So I don’t normally talk about video games in this blog (in fact, I don’t think I ever have), but I had a request to talk about minigames, and requests are always appreciated and honored, so here we go!
Minigames are just what they sound like: miniature games that are (usually) contained within another video game. They can appear in any type of video game but are particularly common in role-playing games (RPGs), which just happen to be my favorite genre. RPGs have a long history of including minigames; even the original Final Fantasy had an unlockable sliding puzzle game. Still, minigames were relatively few and far between until the seminal Final Fantasy VII came along in 1997. Like many other aspects of the genre and video games in general, FFVII changed the way minigames were seen and how prevalent they were. With its 30 or more minigames and its status as one of the most popular video games of all-time, FFVII really put minigames onto gamers’ maps.
Minigames are usually very short, easy to learn, and quick to play. Card games, dice games, puzzles, and strangely enough fishing games are all common themes. Sometimes a game will be based off a real-life sport such as golf or football. They’re almost always optional, although sometimes the player may have to play the game once as part of the main game (such as Blitzball in Final Fantasy X).
Unfortunately, most minigames are not that much fun. I would say 95% of them (or more) are too simplistic or boring to be any fun at all. Once in a while you find a really fun one though. There are even a couple that were good enough to be released as their own game. And there is a series of games called WarioWare that consists of nothing but “microgames”: games that last only a few seconds. Part of the fun in those microgames is to figure out what you actually have to do, usually with a small one word clue such as “Cut!” or “Shoot!”. I have played a few of the WarioWare games and while they’re not for everybody, I really enjoyed them. They typically contain a couple hundred minigames, and trying to figure out how to play them all (and remembering once you’ve figured it out) and reacting in time to finish them is a fun and unique challenge.
Other than the Warioware games there are really only two minigames I’ve ever played that I thought were really good and worth playing on their own:
– Arcomage (from Might and Magic VII and VIII) Arcomage is a card-based one-on-one game where you try to build up a castle while also trying to keep your opponent from building his up. You have three different resources that accumulate and are needed to play the cards, and you also have a wall you can build up to protect your castle. You can win by building your castle up to a certain height, destroying your opponent’s castle, or building up a certain amount of resources. In Might and Magic you can play the game at various taverns, each one with different opponents and different winning conditions (taller or shorter castle, more or fewer resources) and game conditions. It’s a very fun game and definitely made it that much more fun to arrive at a new town and find a new tavern to play at. Might and Magic is one of my all-time favorite series and M&M VII is one of my Top 15 or so games ever even without Arcomage, but having this minigame takes it over the top.

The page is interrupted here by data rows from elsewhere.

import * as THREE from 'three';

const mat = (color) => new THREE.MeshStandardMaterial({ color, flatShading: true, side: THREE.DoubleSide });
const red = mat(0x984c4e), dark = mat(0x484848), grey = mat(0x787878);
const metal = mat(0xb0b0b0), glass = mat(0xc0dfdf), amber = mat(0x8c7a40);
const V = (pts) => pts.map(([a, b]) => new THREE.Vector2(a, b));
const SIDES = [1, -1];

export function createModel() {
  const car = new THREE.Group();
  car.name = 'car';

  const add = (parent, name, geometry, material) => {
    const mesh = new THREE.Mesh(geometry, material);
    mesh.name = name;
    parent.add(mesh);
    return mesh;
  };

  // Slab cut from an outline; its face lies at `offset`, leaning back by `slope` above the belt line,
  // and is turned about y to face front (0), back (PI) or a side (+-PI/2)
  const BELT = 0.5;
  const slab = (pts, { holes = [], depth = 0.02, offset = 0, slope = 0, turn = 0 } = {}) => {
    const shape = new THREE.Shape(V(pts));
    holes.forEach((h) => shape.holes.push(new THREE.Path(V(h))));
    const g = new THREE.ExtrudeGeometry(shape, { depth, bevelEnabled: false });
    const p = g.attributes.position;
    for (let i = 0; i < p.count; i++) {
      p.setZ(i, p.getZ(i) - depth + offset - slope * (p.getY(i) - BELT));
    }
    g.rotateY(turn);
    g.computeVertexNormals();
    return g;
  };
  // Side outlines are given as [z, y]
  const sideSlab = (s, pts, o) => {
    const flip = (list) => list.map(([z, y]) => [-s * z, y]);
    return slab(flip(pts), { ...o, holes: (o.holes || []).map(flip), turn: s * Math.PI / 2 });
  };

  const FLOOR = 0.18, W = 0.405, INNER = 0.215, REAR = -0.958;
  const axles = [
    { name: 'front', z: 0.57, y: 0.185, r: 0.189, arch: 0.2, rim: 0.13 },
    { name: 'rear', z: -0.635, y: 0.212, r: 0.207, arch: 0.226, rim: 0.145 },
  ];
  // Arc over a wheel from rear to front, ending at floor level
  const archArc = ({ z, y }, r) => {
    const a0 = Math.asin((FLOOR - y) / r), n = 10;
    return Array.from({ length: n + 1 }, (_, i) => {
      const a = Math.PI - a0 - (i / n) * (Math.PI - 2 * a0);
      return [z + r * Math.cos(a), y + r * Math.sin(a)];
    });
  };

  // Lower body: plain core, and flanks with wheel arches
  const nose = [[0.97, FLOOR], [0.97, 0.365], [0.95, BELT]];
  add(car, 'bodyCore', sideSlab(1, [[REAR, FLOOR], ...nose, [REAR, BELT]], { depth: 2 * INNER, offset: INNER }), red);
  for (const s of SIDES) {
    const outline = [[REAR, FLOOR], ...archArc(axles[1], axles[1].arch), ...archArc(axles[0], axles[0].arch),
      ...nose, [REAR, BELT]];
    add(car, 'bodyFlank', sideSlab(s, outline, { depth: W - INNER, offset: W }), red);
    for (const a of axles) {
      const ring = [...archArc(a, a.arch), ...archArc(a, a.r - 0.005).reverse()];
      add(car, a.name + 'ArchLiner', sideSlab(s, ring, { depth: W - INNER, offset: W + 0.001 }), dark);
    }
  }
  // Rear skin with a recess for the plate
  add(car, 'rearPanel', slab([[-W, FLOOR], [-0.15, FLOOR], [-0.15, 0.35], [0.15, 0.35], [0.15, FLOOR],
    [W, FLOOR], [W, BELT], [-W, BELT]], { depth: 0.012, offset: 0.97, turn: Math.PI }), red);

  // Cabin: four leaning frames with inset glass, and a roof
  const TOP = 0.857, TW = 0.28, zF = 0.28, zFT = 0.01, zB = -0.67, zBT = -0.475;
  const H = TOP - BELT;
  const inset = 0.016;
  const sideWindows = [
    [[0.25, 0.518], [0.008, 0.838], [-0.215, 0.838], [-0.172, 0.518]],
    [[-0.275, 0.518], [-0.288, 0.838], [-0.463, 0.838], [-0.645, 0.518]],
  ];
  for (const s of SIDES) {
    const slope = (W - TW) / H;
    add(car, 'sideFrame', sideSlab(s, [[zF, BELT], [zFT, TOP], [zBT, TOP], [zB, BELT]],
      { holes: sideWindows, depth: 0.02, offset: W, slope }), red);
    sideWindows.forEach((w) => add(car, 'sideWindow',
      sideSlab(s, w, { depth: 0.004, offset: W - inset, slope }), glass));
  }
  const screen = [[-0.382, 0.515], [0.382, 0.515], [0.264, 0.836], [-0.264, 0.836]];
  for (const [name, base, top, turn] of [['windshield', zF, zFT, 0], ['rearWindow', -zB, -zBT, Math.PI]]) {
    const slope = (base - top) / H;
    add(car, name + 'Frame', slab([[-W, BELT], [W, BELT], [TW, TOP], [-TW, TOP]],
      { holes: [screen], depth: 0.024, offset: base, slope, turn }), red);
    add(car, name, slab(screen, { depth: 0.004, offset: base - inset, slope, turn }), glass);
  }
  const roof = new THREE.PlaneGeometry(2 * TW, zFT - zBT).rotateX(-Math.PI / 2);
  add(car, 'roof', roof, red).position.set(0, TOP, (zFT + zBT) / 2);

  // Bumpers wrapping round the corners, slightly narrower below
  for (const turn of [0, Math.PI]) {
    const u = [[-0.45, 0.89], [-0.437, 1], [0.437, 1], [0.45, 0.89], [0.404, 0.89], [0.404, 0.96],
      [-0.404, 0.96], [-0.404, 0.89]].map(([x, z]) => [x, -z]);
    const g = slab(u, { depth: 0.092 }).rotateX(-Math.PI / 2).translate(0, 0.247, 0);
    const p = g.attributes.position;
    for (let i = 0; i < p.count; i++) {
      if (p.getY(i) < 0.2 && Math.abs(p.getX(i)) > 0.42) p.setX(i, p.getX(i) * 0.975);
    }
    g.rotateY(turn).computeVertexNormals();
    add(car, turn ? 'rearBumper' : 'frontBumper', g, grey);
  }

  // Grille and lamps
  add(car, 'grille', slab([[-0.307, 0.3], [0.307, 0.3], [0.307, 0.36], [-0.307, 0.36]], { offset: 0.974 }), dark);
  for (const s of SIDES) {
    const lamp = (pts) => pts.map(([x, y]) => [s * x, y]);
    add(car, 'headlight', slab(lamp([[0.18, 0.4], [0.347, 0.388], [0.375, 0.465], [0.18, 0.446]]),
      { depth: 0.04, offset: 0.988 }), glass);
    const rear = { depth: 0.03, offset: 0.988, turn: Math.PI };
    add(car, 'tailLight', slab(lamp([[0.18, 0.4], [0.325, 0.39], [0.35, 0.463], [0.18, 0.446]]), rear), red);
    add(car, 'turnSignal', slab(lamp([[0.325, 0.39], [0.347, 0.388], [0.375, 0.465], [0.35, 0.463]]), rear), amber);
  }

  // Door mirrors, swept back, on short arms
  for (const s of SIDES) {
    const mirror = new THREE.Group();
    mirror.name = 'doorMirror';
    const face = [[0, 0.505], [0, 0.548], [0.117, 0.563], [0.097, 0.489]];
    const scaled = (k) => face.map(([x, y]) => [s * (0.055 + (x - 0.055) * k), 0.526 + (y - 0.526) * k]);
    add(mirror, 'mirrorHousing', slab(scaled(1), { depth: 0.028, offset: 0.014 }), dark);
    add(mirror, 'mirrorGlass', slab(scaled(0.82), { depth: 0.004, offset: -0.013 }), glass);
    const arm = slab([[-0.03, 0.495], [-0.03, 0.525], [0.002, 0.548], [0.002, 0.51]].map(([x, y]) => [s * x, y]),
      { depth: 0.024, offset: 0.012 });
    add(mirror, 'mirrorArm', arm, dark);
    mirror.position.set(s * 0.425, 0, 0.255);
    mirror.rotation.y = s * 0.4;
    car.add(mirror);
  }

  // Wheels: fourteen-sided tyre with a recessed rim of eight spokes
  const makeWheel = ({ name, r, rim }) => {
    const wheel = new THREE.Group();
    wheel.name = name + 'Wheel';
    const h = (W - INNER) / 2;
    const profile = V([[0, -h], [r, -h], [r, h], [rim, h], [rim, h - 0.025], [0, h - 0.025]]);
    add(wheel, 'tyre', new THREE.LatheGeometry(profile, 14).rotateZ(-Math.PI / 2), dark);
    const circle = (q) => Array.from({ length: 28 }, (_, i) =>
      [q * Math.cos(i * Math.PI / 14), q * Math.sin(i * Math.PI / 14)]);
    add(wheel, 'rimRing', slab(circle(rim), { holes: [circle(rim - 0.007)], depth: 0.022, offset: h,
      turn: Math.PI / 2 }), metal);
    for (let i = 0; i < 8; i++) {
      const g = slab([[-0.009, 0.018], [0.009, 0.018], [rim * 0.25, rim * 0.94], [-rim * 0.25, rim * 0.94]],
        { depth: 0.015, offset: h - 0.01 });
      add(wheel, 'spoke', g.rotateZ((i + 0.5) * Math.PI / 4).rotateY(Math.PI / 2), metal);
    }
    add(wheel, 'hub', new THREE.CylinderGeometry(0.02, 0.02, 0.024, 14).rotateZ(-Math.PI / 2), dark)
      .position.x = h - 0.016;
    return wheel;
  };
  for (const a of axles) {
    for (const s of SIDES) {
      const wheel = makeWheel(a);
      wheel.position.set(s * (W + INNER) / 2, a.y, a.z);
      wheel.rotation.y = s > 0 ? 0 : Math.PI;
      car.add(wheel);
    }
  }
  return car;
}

Interestingly, Arcomage is one of the few minigames that was good/popular enough to be released as its own game. I managed to snag a copy of it off eBay years ago and I’m glad I did. There’s also a flash version of the game called Castle Wars that is a lot of fun and lets you play against human opponents.
– Spheda (from Dark Cloud 2) Spheda is a golf-like game that you can unlock after completing an area. It’s really fun because it has some stylized physics that make it different that standard golf. Unfortunately it never got released as a stand-alone game (boy that would be a GREAT thing to release for download on PS3), and you can’t just run around and play it whenever you want in Dark Cloud 2. I don’t even have my copy of Dark Cloud 2 anymore, so I can’t play it at all. DC2 was a decent game (I actually liked the original better, but hardly anyone else did), so it’s worth a pickup on its own, along with Spheda.
Some other notables include:
Blitzball (Final Fantasy X) – A combo of water polo, football, and soccer. You can play whole games, matches, and even seasons. A lot of people love it but I couldn’t stand it. I played it the one mandatory time and never touched it again.
Triple Triad (Final Fantasy VIII) – FFVIII is the only mainline FF I never played, but I am really curious about Triple Triad. Everyone says it’s fantastic, but I don’t think I would be able to put up with FFVIII long enough to find out ; )
Mario Party – This is an entire series based around “party” minigames. It’s more of a social game meant for casual gamers. And it’s awful. I played the Wii version (Mario Party 9) for 10 minutes and then sold it the next day.
Suikoden – Another of my favorite RPG series, the Suikoden games feature a lot of minigames. None of them are as good as Spheda or Arcomage, but some of them are pretty fun. And in Suikoden part of the gameplay is finding and recruiting the people to play the games with in the first place.
How about you? Played any good minigames? Do any of these sound interesting?